ZAGREB (Reuters) - A group of migrants who had marched for two days from the Serbian capital Belgrade were stopped on Sunday at the border with Croatia, a European Union member which said would not allow illegal crossings.
Some 150 migrants, reported as being mostly from Afghanistan and Pakistan, left Belgrade on Friday to walk about 125 km (80 miles) to the Croatian border, demanding free and secure passage to Western Europe.
Due to exhaustion and cold weather, some decided to give up the march, media reported.
But most of them, arriving at the Serbian border town of Sid, said they would wait until the frontier with Croatia was opened and refused to be accommodated in the reception center.

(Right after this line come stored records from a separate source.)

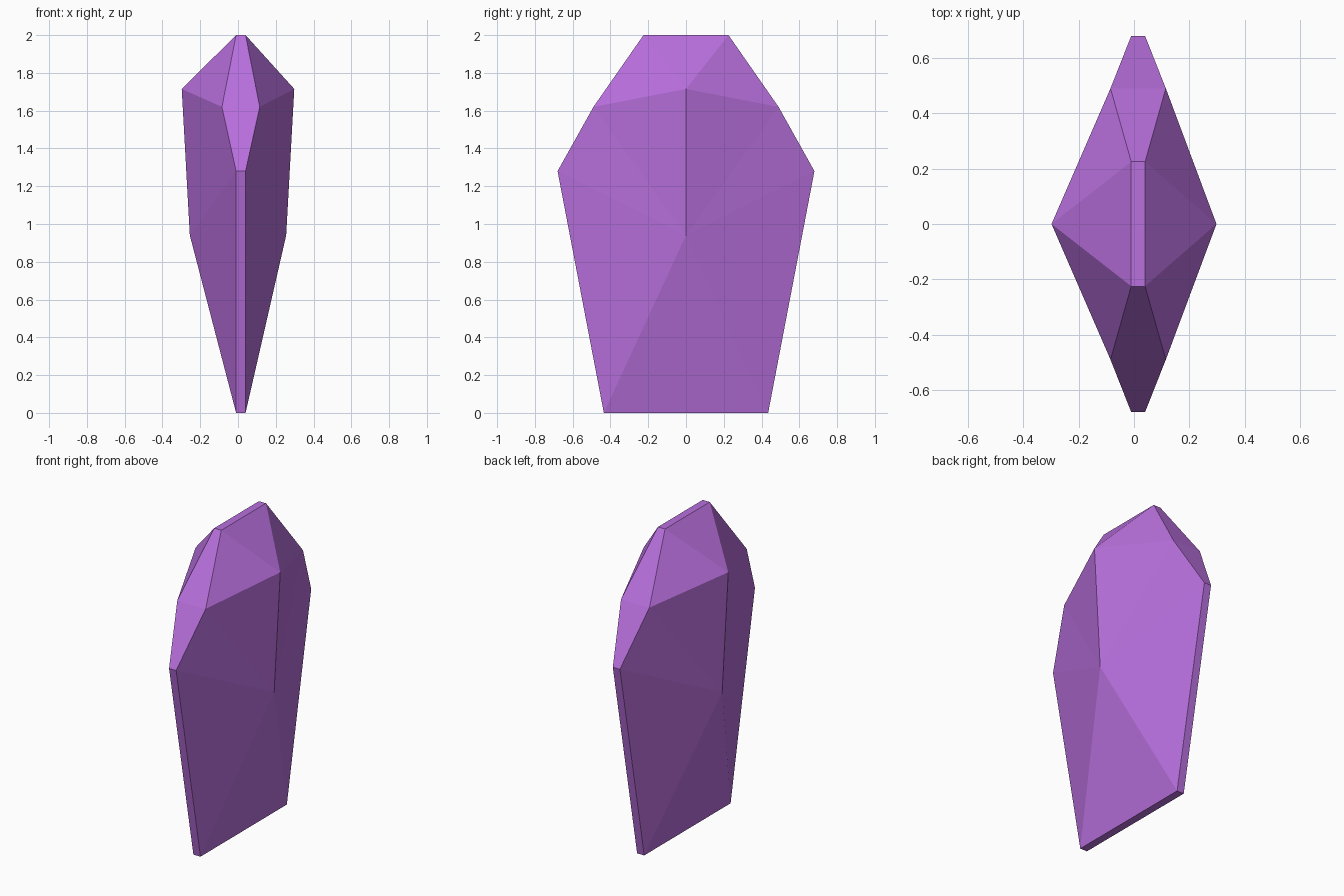
import bpy, bmesh

# Remove the default cube
cube = bpy.data.objects.get("Cube")
if cube:
    bpy.data.objects.remove(cube, do_unlink=True)

# Single flat colour
purple = bpy.data.materials.new("crystal_purple")
purple.use_nodes = True
colour = (0.48, 0.16, 0.72, 1.0)
purple.diffuse_color = colour
purple.node_tree.nodes["Principled BSDF"].inputs["Base Color"].default_value = colour

# Half outline of the rim from base to tip: y, z, half thickness
RIM = [(0.435, 0.0, 0.025), (0.68, 1.28, 0.025), (0.49, 1.62, 0.10), (0.225, 2.0, 0.025)]
RIM_X = 0.015  # the rim sits slightly off centre
RIDGE_X, RIDGE_Z = (0.255, 0.298), (0.94, 1.715)

bm = bmesh.new()


def broad_side(side):
    """Faceted half of the crystal; returns its rim loop for joining."""
    low, high = [bm.verts.new((side * x, 0, z)) for x, z in zip(RIDGE_X, RIDGE_Z)]
    halves = []
    for end in (-1, 1):
        half = [bm.verts.new((RIM_X + side * t, end * y, z)) for y, z, t in RIM]
        base, widest, shoulder, tip = half
        bm.faces.new((base, widest, low))
        bm.faces.new((widest, shoulder, low))
        bm.faces.new((shoulder, high, low))
        bm.faces.new((shoulder, tip, high))
        halves.append(half)
    front, back = halves
    bm.faces.new((front[0], back[0], low))
    bm.faces.new((front[-1], back[-1], high))
    return front + back[::-1]


# Two broad sides joined by a narrow rim of quads
left, right = broad_side(1), broad_side(-1)
for i in range(len(left)):
    j = (i + 1) % len(left)
    bm.faces.new((left[i], left[j], right[j], right[i]))
bmesh.ops.recalc_face_normals(bm, faces=bm.faces)

mesh = bpy.data.meshes.new("crystal_shard")
bm.to_mesh(mesh)
bm.free()
mesh.materials.append(purple)
shard = bpy.data.objects.new("crystal_shard", mesh)
bpy.context.collection.objects.link(shard)
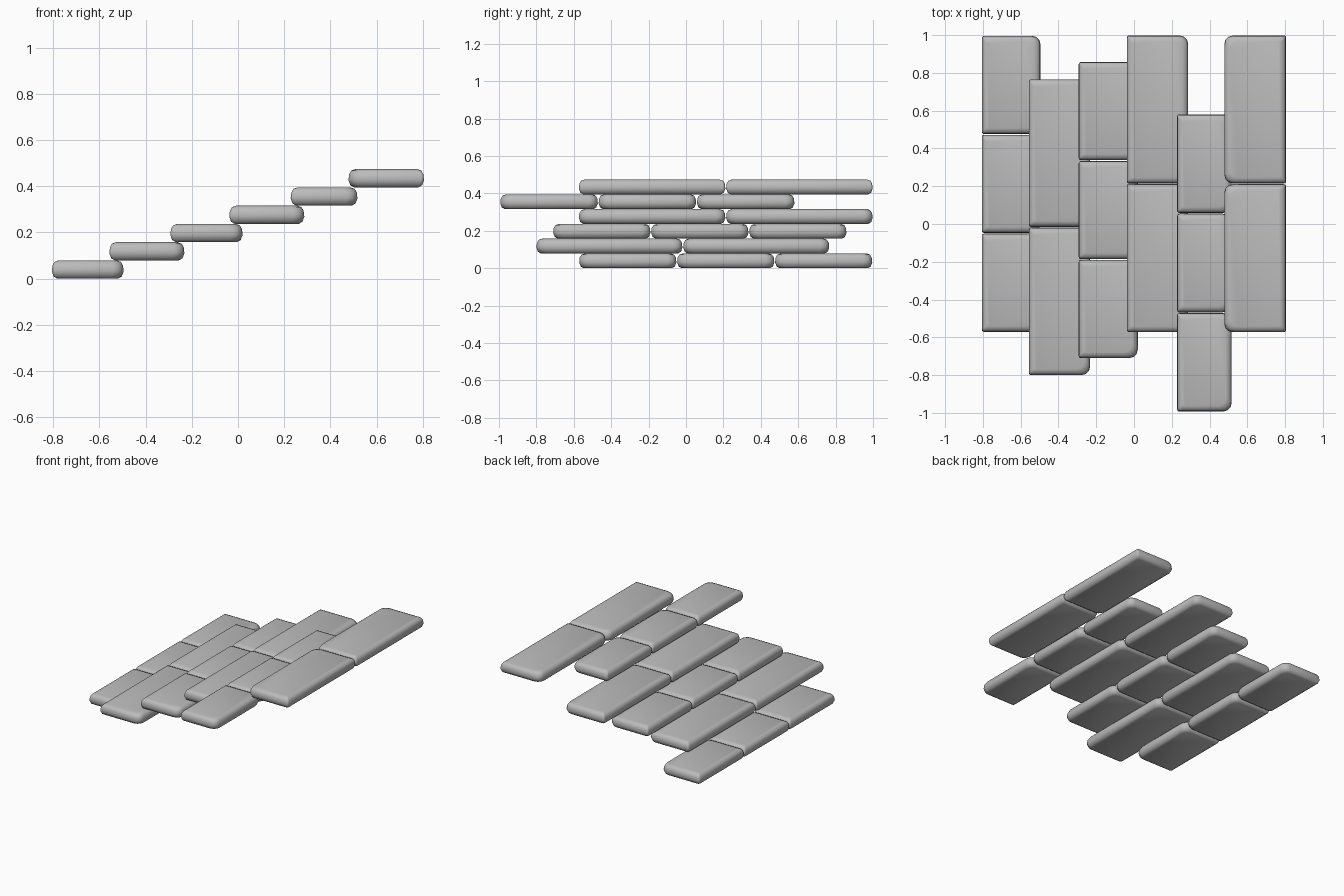
import bpy, bmesh, math

if "Cube" in bpy.data.objects:
    bpy.data.objects.remove(bpy.data.objects["Cube"])

stone = bpy.data.materials.new("stone grey")
stone.use_nodes = True
GREY = (0.5, 0.5, 0.5, 1)
stone.diffuse_color = GREY
stone.node_tree.nodes["Principled BSDF"].inputs["Base Color"].default_value = GREY

THICK = 0.079
# (height fraction, inset) from underside to top
RINGS = [(0, 0.024), (0.12, 0.008), (0.4, 0), (0.72, 0.003), (0.92, 0.012), (1, 0.03)]


def outline(w, d, inset, round_side):
    """Plan outline with soft corners on one long side, tight on the other."""
    pts = []
    for i, (sx, sy) in enumerate([(1, 1), (-1, 1), (-1, -1), (1, -1)]):
        r = 0.045 if sx == round_side else 0.012
        # long sides bow slightly outwards at the middle
        cx, cy = sx * (w / 2 - inset - r), sy * (d / 2 - inset - r)
        for k in range(4):
            a = math.pi / 2 * (i + k / 3)
            pts.append((cx + r * math.cos(a), cy + r * math.sin(a)))
    return pts


def slab(name, x0, x1, y0, y1, z0, round_side):
    bm = bmesh.new()
    w, d = x1 - x0, y1 - y0
    loops = [[bm.verts.new((x, y, f * THICK)) for x, y in outline(w, d, inset, round_side)]
             for f, inset in RINGS]
    n = len(loops[0])
    for lo, hi in zip(loops, loops[1:]):
        for j in range(n):
            k = (j + 1) % n
            bm.faces.new((lo[j], lo[k], hi[k], hi[j]))
    bm.faces.new(loops[0][::-1])
    bm.faces.new(loops[-1])
    mesh = bpy.data.meshes.new(name)
    bm.to_mesh(mesh)
    bm.free()
    mesh.materials.append(stone)
    mesh.shade_smooth()
    ob = bpy.data.objects.new(name, mesh)
    ob.location = ((x0 + x1) / 2, (y0 + y1) / 2, z0)
    bpy.context.collection.objects.link(ob)


# Overlapping courses: left edge, right edge, front, back, slab count, softer side
COURSES = [
    (-0.806, -0.495, -0.573, 0.998, 3, 1),
    (-0.557, -0.232, -0.802, 0.768, 2, 1),
    (-0.293, 0.02, -0.712, 0.86, 3, 1),
    (-0.038, 0.287, -0.575, 1.0, 2, 1),
    (0.228, 0.517, -0.995, 0.582, 3, 1),
    (0.478, 0.805, -0.575, 1.0, 2, -1),
]
GAP = 0.004
for c, (x0, x1, front, back, count, side) in enumerate(COURSES):
    step = (back - front) / count
    for s in range(count):
        slab(f"course_{c + 1}_slab_{s + 1}", x0, x1,
             front + s * step + GAP / 2, front + (s + 1) * step - GAP / 2,
             c * THICK, side)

"There is not a single reason why anyone should enter Croatia illegally. Croatian police will protect the border from such attempts," Croatia's Interior Minister Vlaho Orepic said on Sunday after a visit to the Tovarnik border crossing near where a group of migrants was stranded on the Serbian side.

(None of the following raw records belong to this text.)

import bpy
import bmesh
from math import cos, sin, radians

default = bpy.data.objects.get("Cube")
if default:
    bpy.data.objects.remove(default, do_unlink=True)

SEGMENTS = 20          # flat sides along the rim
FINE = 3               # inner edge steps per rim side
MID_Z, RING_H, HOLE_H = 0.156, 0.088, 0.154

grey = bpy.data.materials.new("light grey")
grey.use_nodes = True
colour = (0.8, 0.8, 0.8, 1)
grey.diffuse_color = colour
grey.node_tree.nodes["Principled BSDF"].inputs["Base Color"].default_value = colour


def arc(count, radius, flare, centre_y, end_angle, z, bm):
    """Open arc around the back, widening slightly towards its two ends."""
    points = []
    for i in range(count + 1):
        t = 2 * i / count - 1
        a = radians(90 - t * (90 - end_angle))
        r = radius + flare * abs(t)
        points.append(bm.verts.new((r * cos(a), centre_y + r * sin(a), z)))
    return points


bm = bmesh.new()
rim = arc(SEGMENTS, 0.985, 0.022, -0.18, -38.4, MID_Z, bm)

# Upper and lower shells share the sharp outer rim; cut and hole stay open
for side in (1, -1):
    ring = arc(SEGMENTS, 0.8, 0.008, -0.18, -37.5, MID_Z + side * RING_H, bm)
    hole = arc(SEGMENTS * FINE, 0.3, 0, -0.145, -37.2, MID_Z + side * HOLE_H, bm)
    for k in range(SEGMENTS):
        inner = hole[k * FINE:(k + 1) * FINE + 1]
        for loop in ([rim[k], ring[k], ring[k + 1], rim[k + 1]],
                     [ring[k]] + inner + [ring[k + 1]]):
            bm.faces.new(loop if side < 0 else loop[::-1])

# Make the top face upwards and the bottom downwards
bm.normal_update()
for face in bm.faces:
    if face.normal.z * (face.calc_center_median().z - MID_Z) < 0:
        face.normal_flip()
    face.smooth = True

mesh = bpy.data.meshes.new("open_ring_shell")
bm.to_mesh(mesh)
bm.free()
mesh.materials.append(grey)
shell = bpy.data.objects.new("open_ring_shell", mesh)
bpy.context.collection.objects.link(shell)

According to the U.N. refugee agency, around 6,400 migrants from countries such as Syria, Iraq, Pakistan and Afghanistan are currently registered in Serbia, a candidate for EU membership.
Local non-governmental organizations say their number is close to 10,000 and they mostly arrived from Bulgaria and Macedonia.

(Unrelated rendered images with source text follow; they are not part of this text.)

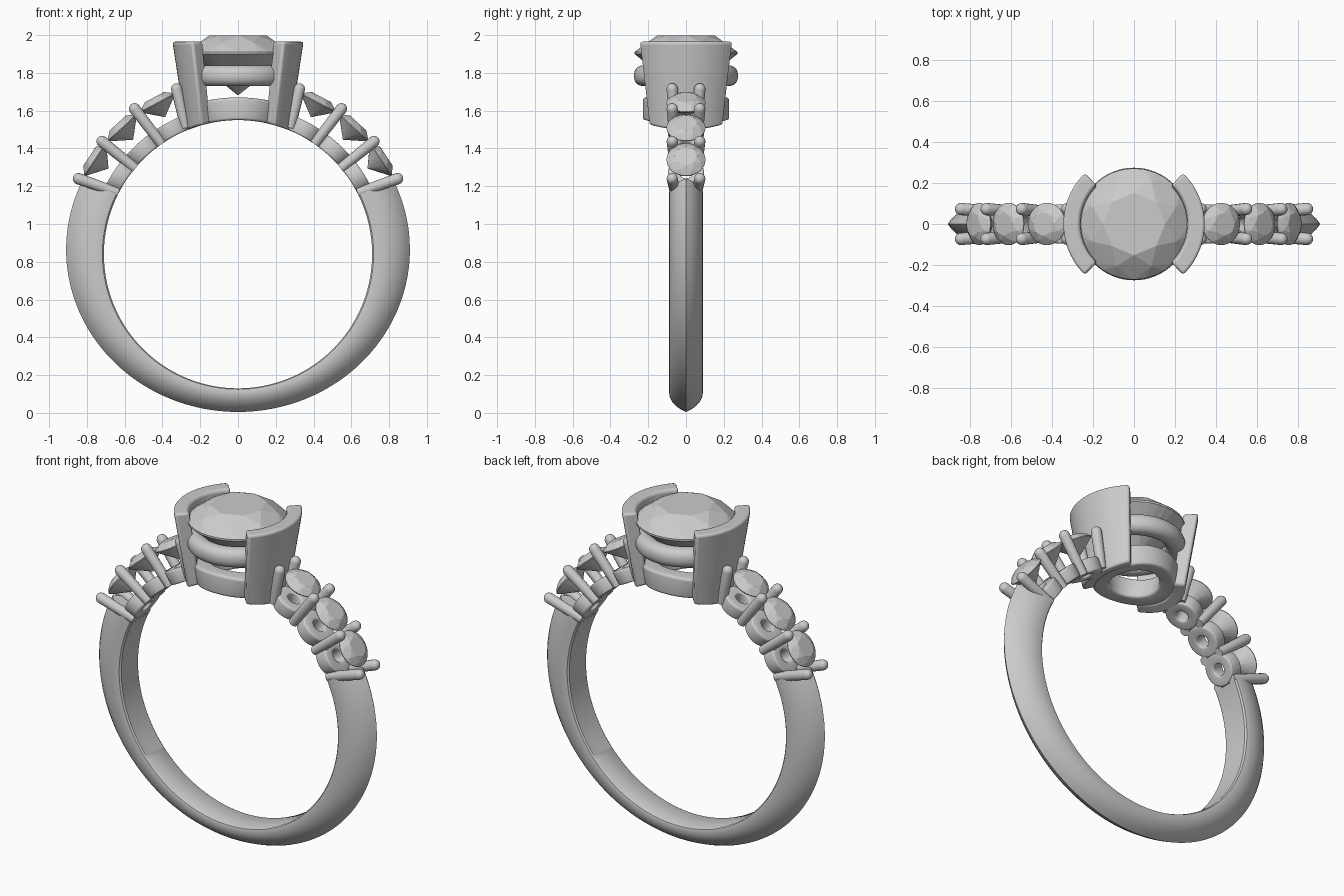
import bpy, bmesh
from math import sin, cos, pi, radians, sqrt
from mathutils import Vector, Matrix

if "Cube" in bpy.data.objects:
    bpy.data.objects.remove(bpy.data.objects["Cube"])

CZ, R = 0.84, 0.71            # finger hole centre height and radius
smooth_parts = []


def finish(name, bm, smooth=True):
    bmesh.ops.remove_doubles(bm, verts=bm.verts, dist=1e-5)
    bmesh.ops.recalc_face_normals(bm, faces=bm.faces)
    me = bpy.data.meshes.new(name)
    bm.to_mesh(me)
    bm.free()
    ob = bpy.data.objects.new(name, me)
    bpy.context.collection.objects.link(ob)
    if smooth:
        smooth_parts.append(ob)
    return ob


def skin(rings, close_u, close_v, caps=False):
    """Join a list of equal-length point rings with quads."""
    bm = bmesh.new()
    vs = [[bm.verts.new(p) for p in ring] for ring in rings]
    n, m = len(vs), len(vs[0])
    for i in range(n if close_u else n - 1):
        for j in range(m if close_v else m - 1):
            a, b = (i + 1) % n, (j + 1) % m
            bm.faces.new((vs[i][j], vs[a][j], vs[a][b], vs[i][b]))
    if caps:
        bm.faces.new(vs[0])
        bm.faces.new(vs[-1])
    return bm


def lathe(profile, seg, closed):
    rings = [[(r * cos(2 * pi * i / seg), r * sin(2 * pi * i / seg), z) for r, z in profile]
             for i in range(seg)]
    return skin(rings, True, closed)


def rounded(r0, r1, z0, z1, b, k=4):
    """Rounded rectangle section for a ring."""
    pts = []
    for cx, cz, a0 in ((r1 - b, z1 - b, 0), (r0 + b, z1 - b, 90),
                       (r0 + b, z0 + b, 180), (r1 - b, z0 + b, 270)):
        for i in range(k + 1):
            a = radians(a0 + 90 * i / k)
            pts.append((cx + b * cos(a), cz + b * sin(a)))
    return pts


def bend(bm, deg):
    """Wrap a flat part around the finger hole at the given angle."""
    for v in bm.verts:
        a = radians(deg) - v.co.x / 0.75
        d = R + v.co.z
        v.co = (d * cos(a), v.co.y, CZ + d * sin(a))


def gem(name, radius, matrix):
    """Round brilliant: convex hull of table, crown, girdle, pavilion, culet."""
    bm = bmesh.new()
    for r, z, n, off in ((0.56, 0.36, 8, 0), (0.82, 0.22, 8, 0.5), (1, 0.04, 32, 0),
                         (1, 0, 32, 0), (0.55, -0.37, 8, 0.5), (0.01, -0.8, 4, 0)):
        for i in range(n):
            a = 2 * pi * (i + off) / n
            bm.verts.new((r * cos(a), r * sin(a), z))
    bmesh.ops.convex_hull(bm, input=bm.verts)
    bmesh.ops.dissolve_limit(bm, angle_limit=0.01, verts=bm.verts, edges=bm.edges)
    bm.transform(matrix @ Matrix.Scale(radius, 4))
    return finish(name, bm, False)


# Knife-edge band, thin at the bottom and thicker at the shoulders
half = [(0, 0.078), (0.04, 0.087), (0.12, 0.09), (0.35, 0.087), (0.55, 0.075),
        (0.75, 0.053), (0.9, 0.026)]
section = half + [(1, 0)] + [(f, -y) for f, y in reversed(half)]
A, B, E = 0.91, 0.86, 0.025   # outer ellipse half-axes and centre offset
rings = []
for i in range(97):
    t = radians(-206 + 232 * i / 96)
    c, s = cos(t), sin(t)
    qa, qb, qc = (c / A) ** 2 + (s / B) ** 2, -2 * s * E / B ** 2, (E / B) ** 2 - 1
    outer = (-qb + sqrt(qb * qb - 4 * qa * qc)) / (2 * qa)
    ring = []
    for f, y in section:
        d = R + f * (outer - R)
        ring.append((d * c, y, CZ + d * s))
    rings.append(ring)
finish("band", skin(rings, False, True, True))

# Centre basket: curved lower ring and round upper ring
bm = lathe(rounded(0.14, 0.228, 0, 0.12, 0.015), 64, True)
bend(bm, 90)
finish("basket_lower_ring", bm)
finish("basket_upper_ring", lathe(rounded(0.17, 0.275, 1.73, 1.84, 0.048, 5), 64, True))

# Centre stone
gem("centre_stone", 0.272, Matrix.Translation((0, 0, 1.9)))

prongs = [((0.635, 1.165), (0.845, 1.24)), ((0.545, 1.295), (0.72, 1.437)),
          ((0.405, 1.425), (0.548, 1.61)), ((0.277, 1.51), (0.325, 1.715))]

for side, turn in (("right", 0), ("left", pi)):
    spin = Matrix.Rotation(turn, 4, 'Z')

    # Half-bezel wall, flared upward, its foot following the finger hole
    rings = []
    for i in range(25):
        a = radians(-46 + 92 * i / 24)
        ring = []
        for r, z in ((0.275, None), (0.347, 1.965), (0.265, 1.965), (0.205, None)):
            x = r * cos(a)
            ring.append((x, r * sin(a), z or CZ + sqrt(R * R - x * x)))
        rings.append(ring)
    bm = skin(rings, False, True, True)
    bm.transform(spin)
    wall = finish(side + "_bezel_wall", bm)
    bev = wall.modifiers.new("soft_edges", 'BEVEL')
    bev.width, bev.segments, bev.limit_method, bev.angle_limit = 0.02, 3, 'ANGLE', radians(40)

    # Shoulder stones on ring seats
    for k, deg in enumerate((33.5, 47.5, 62)):
        bm = lathe(rounded(0.035, 0.096, 0, 0.08, 0.01, 3), 32, True)
        bend(bm, deg)
        bm.transform(spin)
        finish(f"{side}_seat_{k + 1}", bm)
        a = radians(deg)
        place = Matrix.Translation((0.905 * cos(a), 0, CZ + 0.905 * sin(a)))
        gem(f"{side}_stone_{k + 1}", 0.103, spin @ place @ Matrix.Rotation(pi / 2 - a, 4, 'Y'))

    # Round-tipped prongs in pairs between the stones
    for k, ((x0, z0), (x1, z1)) in enumerate(prongs):
        for s, tag in ((-1, "front"), (1, "back")):
            p, q = Vector((x0, s * 0.058, z0)), Vector((x1, s * 0.073, z1))
            r, L = 0.03, (q - p).length
            prof = [(0, 0), (r * 0.9, 0), (r, L)]
            prof += [(r * cos(radians(t)), L + r * sin(radians(t))) for t in (22, 45, 67)]
            bm = lathe(prof + [(0, L + r)], 16, False)
            bm.transform(spin @ Matrix.Translation(p)
                         @ (q - p).to_track_quat('Z', 'Y').to_matrix().to_4x4())
            finish(f"{side}_{tag}_prong_{k + 1}", bm)

# Smooth metal, faceted stones
bpy.ops.object.select_all(action='DESELECT')
for ob in smooth_parts:
    ob.select_set(True)
bpy.context.view_layer.objects.active = smooth_parts[0]
bpy.ops.object.shade_smooth_by_angle(angle=radians(35))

Last month, another group tried a similar march toward the Hungarian border but eventually decided to return to Belgrade. Hungary, another EU member, has practically sealed its borders to migrants.
Last year, a total of 579,518 migrants and asylum seekers were registered arriving in Serbia, out of more than a million who made it to Europe by land and sea.
A deal between Turkey and the European Union, struck in March, has largely shut off the flow of people reaching Greece and the Balkans. Austria began consultations with Balkan states this month to see what measures can be taken if the deal collapses.
(Reporting by Igor Ilic; Editing by Tom Heneghan)